Collected data
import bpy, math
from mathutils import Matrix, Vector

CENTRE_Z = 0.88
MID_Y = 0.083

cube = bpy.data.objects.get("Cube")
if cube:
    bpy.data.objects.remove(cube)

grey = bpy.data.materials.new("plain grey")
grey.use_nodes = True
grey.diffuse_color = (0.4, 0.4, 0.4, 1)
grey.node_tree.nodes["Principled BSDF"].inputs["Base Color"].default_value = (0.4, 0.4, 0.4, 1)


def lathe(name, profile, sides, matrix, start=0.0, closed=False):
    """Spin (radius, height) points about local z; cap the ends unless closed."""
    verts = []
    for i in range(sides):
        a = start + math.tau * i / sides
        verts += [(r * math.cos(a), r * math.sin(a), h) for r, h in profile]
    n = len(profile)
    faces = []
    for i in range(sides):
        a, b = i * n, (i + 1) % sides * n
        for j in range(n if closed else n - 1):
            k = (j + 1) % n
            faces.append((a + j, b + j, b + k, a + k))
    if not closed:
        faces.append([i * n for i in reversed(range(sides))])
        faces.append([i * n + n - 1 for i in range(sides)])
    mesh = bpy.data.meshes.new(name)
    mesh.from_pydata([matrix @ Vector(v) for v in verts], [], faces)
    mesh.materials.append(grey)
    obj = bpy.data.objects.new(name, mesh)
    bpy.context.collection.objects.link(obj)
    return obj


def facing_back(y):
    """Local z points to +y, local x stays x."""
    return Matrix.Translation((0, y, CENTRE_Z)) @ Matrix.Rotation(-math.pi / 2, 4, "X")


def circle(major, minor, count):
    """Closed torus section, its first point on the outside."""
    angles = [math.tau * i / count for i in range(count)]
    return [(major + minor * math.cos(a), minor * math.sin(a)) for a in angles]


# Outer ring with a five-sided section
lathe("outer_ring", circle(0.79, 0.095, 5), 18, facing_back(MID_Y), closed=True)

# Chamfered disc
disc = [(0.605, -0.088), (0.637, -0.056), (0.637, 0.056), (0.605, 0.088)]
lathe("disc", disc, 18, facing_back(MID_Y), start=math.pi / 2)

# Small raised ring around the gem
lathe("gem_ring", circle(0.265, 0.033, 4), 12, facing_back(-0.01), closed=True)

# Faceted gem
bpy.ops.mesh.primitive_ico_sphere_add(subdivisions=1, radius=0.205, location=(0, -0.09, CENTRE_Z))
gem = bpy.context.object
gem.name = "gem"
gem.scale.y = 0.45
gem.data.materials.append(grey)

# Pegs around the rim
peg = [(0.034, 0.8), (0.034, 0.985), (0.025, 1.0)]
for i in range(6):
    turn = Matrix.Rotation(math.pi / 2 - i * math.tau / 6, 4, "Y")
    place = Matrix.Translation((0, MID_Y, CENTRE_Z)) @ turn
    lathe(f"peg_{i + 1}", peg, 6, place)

**PROBLEM TO SOLVE:**
Collect the lines of the records that include the string "circle".

**EXERCISE RESULT:**
def circle(major, minor, count):
lathe("outer_ring", circle(0.79, 0.095, 5), 18, facing_back(MID_Y), closed=True)
lathe("gem_ring", circle(0.265, 0.033, 4), 12, facing_back(-0.01), closed=True)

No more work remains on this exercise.